- WHAT YOU ARE ASKED TO DO: Each line from the line containing "(0.705, 0.74, 2))" through the last line of the entries is to be reproduced exactly as it stands.

- THE RECORDS:
########################################
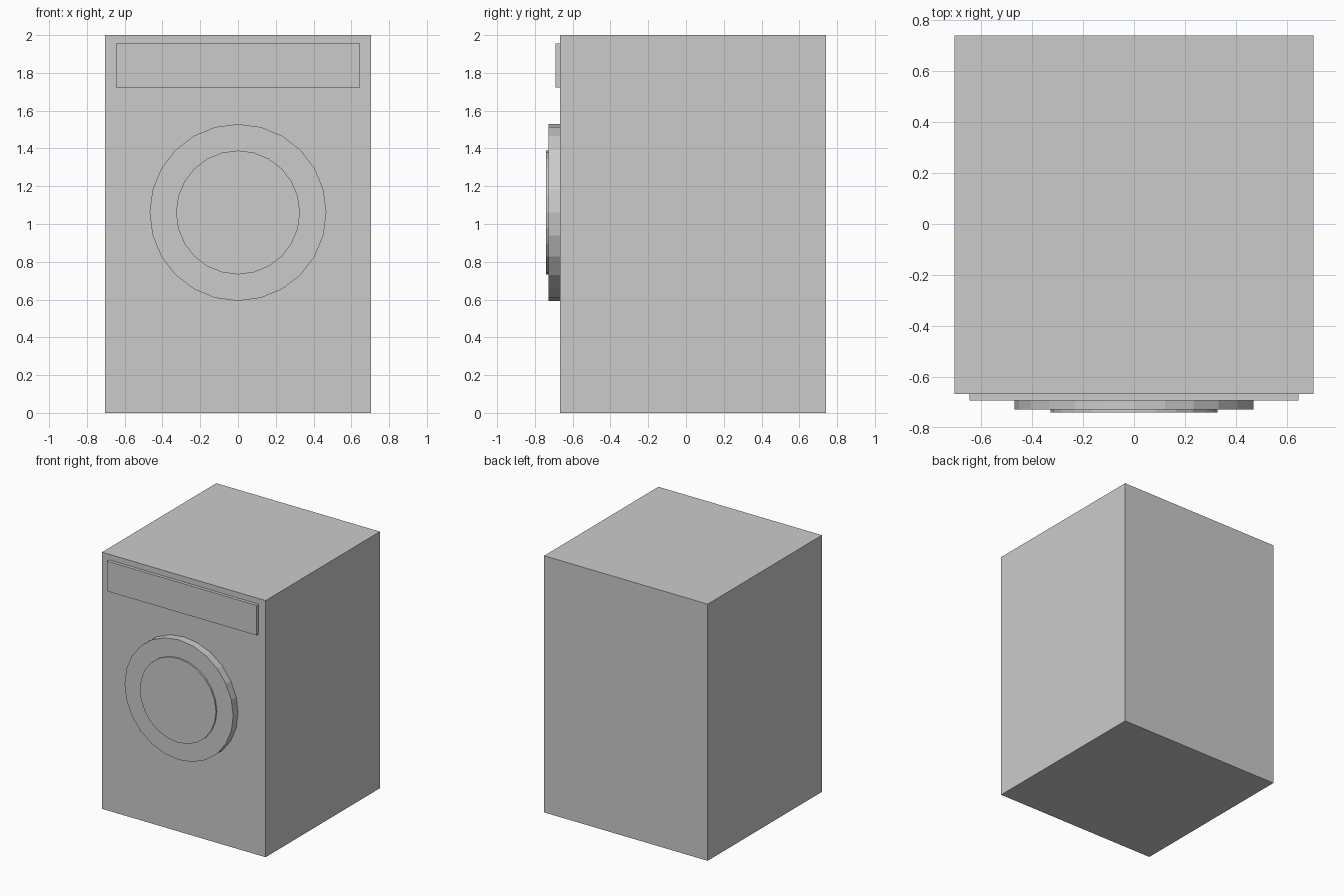
import bpy, bmesh
from math import pi
from mathutils import Matrix, Vector

if "Cube" in bpy.data.objects:
    bpy.data.objects.remove(bpy.data.objects["Cube"])

FRONT = -0.667   # y of the cabinet's front face
DOOR_Z = 1.061   # height of the door centre


def finish(name, bm):
    mesh = bpy.data.meshes.new(name)
    bm.to_mesh(mesh)
    bm.free()
    obj = bpy.data.objects.new(name, mesh)
    bpy.context.collection.objects.link(obj)
    return obj


def box(name, lo, hi):
    lo, hi = Vector(lo), Vector(hi)
    bm = bmesh.new()
    size = Matrix.Diagonal((*(hi - lo), 1))
    bmesh.ops.create_cube(bm, size=1, matrix=Matrix.Translation((lo + hi) / 2) @ size)
    return finish(name, bm)


def disc(name, radius, y_front, y_back):
    bm = bmesh.new()
    place = Matrix.Translation((0, (y_front + y_back) / 2, DOOR_Z)) @ Matrix.Rotation(pi / 2, 4, 'X')
    bmesh.ops.create_cone(bm, cap_ends=True, segments=24, radius1=radius, radius2=radius,
                          depth=y_back - y_front, matrix=place)
    return finish(name, bm)


# Cabinet
box("cabinet", (-0.705, FRONT, 0), (0.705, 0.74, 2))

# Control panel strip
box("control_panel", (-0.645, -0.692, 1.722), (0.645, FRONT, 1.956))

# Round door with raised window
disc("door_ring", 0.468, -0.728, FRONT)
disc("door_window", 0.328, -0.74, -0.728)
########################################
- ANSWER SPACE:
box("cabinet", (-0.705, FRONT, 0), (0.705, 0.74, 2))

# Control panel strip
box("control_panel", (-0.645, -0.692, 1.722), (0.645, FRONT, 1.956))

# Round door with raised window
disc("door_ring", 0.468, -0.728, FRONT)
disc("door_window", 0.328, -0.74, -0.728)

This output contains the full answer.